#### [Task prompt]
All lines from the beginning of the listing through the line with "f = (target" are to be copied word for word; the pictures are not.

#### [Available records]
******************************
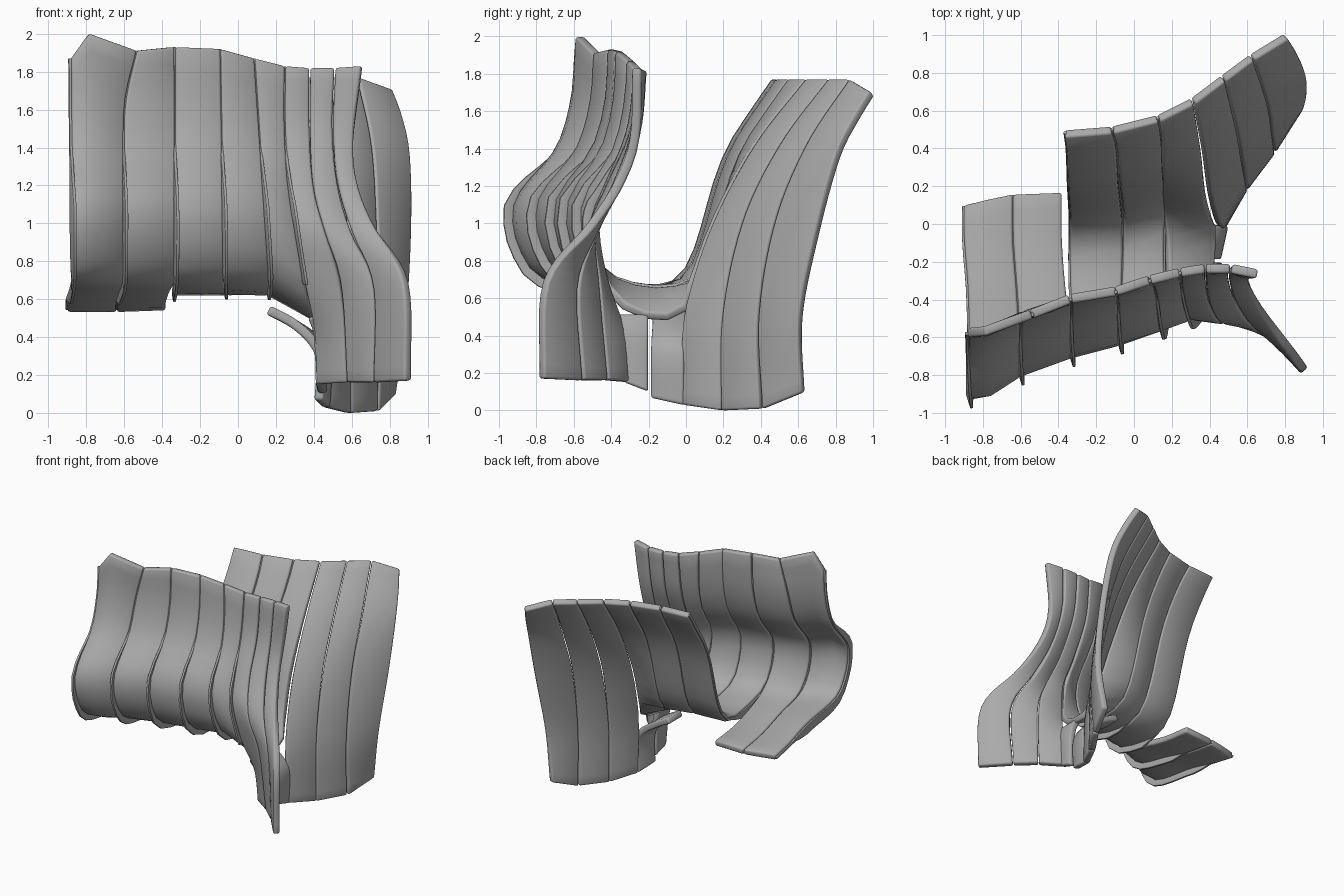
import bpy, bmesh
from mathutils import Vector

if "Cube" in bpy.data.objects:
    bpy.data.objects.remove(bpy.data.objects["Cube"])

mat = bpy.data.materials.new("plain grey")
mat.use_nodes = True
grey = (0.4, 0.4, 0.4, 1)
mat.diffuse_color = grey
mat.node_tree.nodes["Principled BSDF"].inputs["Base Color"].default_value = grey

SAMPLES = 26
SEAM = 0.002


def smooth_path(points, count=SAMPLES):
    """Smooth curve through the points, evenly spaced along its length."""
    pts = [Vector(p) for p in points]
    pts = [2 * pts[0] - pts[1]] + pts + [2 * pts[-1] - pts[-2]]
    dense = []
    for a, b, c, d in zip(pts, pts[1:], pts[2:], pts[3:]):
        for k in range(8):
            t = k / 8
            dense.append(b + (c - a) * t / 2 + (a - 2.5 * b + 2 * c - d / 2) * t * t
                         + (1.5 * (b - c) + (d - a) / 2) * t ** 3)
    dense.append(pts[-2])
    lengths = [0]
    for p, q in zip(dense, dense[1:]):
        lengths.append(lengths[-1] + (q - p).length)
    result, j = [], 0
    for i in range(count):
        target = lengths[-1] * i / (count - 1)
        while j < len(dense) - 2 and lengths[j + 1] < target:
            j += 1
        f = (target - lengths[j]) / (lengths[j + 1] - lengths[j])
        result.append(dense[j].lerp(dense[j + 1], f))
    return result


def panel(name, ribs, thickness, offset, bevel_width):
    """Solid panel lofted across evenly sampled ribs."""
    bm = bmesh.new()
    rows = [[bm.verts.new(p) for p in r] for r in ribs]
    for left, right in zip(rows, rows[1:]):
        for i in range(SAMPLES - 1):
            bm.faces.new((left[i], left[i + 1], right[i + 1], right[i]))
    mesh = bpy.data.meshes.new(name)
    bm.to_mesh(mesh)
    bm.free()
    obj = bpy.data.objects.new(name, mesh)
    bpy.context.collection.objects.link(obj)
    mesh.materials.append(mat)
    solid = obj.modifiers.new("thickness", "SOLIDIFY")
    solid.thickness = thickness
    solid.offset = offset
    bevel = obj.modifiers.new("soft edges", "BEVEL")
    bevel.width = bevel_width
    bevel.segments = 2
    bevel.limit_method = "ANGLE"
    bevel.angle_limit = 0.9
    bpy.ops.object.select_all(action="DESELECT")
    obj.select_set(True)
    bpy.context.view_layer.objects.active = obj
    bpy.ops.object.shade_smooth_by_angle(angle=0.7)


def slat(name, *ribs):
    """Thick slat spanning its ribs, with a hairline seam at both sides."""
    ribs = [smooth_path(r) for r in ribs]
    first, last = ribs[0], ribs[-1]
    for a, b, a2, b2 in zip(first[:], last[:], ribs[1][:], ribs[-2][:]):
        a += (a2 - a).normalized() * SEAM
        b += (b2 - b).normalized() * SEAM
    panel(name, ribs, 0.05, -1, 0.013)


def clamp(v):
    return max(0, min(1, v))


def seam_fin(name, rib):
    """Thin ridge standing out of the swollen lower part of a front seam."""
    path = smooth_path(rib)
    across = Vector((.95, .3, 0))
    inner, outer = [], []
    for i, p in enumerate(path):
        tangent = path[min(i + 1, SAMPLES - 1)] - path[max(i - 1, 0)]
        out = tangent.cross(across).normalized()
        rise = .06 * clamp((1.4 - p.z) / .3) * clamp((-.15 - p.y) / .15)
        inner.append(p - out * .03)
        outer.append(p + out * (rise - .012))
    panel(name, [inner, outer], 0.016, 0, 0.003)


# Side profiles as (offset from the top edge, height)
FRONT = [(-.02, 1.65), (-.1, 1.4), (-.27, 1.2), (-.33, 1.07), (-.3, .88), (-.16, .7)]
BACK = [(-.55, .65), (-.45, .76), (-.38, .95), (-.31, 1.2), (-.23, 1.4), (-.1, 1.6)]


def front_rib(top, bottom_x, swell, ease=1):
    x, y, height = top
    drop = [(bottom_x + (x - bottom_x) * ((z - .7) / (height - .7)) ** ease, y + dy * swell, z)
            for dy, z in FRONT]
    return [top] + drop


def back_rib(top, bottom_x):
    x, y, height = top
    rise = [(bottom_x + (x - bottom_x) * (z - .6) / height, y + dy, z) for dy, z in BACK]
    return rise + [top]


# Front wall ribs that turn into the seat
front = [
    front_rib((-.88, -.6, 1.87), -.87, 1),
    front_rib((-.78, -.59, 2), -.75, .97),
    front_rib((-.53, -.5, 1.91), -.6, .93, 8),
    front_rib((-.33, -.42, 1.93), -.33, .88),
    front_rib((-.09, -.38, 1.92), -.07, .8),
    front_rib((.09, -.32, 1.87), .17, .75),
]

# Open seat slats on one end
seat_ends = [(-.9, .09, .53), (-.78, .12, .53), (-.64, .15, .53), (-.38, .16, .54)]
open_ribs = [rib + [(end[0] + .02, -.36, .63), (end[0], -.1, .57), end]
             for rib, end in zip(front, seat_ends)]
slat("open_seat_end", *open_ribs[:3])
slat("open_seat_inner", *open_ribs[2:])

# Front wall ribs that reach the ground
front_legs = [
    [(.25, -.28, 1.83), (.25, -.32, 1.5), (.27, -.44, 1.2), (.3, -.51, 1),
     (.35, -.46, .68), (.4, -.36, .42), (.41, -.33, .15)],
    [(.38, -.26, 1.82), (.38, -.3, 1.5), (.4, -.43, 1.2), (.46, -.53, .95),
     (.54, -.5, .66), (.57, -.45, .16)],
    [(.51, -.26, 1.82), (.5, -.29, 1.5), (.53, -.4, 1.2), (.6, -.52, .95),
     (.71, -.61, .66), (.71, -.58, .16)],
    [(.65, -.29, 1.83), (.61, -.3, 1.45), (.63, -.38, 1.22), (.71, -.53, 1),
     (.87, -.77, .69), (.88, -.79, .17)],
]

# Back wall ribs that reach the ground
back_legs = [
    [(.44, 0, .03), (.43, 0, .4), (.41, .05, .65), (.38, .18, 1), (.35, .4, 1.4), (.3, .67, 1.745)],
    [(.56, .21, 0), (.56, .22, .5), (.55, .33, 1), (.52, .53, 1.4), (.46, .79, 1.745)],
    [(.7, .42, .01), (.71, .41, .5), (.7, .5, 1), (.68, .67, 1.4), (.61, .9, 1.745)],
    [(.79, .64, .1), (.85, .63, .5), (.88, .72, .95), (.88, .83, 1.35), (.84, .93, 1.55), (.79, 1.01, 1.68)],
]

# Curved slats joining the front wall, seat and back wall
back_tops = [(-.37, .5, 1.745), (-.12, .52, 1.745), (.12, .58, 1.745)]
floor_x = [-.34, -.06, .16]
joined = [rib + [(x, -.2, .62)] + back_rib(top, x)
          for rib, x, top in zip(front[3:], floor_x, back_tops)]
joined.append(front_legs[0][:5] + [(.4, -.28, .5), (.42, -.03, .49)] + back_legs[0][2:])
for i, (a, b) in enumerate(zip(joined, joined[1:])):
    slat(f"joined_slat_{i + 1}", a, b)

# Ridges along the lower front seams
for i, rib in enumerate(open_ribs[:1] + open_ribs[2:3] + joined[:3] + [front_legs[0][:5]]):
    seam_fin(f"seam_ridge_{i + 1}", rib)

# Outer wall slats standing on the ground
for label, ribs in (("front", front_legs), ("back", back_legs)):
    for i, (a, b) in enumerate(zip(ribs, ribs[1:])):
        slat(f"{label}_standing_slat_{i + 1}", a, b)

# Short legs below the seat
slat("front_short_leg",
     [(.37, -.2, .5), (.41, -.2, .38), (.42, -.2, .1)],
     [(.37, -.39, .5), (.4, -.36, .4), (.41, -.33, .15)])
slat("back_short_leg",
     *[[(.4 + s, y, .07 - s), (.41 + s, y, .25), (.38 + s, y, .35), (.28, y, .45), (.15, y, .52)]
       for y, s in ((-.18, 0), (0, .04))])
******************************
#### [Response box]
import bpy, bmesh
from mathutils import Vector

if "Cube" in bpy.data.objects:
    bpy.data.objects.remove(bpy.data.objects["Cube"])

mat = bpy.data.materials.new("plain grey")
mat.use_nodes = True
grey = (0.4, 0.4, 0.4, 1)
mat.diffuse_color = grey
mat.node_tree.nodes["Principled BSDF"].inputs["Base Color"].default_value = grey

SAMPLES = 26
SEAM = 0.002


def smooth_path(points, count=SAMPLES):
    """Smooth curve through the points, evenly spaced along its length."""
    pts = [Vector(p) for p in points]
    pts = [2 * pts[0] - pts[1]] + pts + [2 * pts[-1] - pts[-2]]
    dense = []
    for a, b, c, d in zip(pts, pts[1:], pts[2:], pts[3:]):
        for k in range(8):
            t = k / 8
            dense.append(b + (c - a) * t / 2 + (a - 2.5 * b + 2 * c - d / 2) * t * t
                         + (1.5 * (b - c) + (d - a) / 2) * t ** 3)
    dense.append(pts[-2])
    lengths = [0]
    for p, q in zip(dense, dense[1:]):
        lengths.append(lengths[-1] + (q - p).length)
    result, j = [], 0
    for i in range(count):
        target = lengths[-1] * i / (count - 1)
        while j < len(dense) - 2 and lengths[j + 1] < target:
            j += 1
        f = (target - lengths[j]) / (lengths[j + 1] - lengths[j])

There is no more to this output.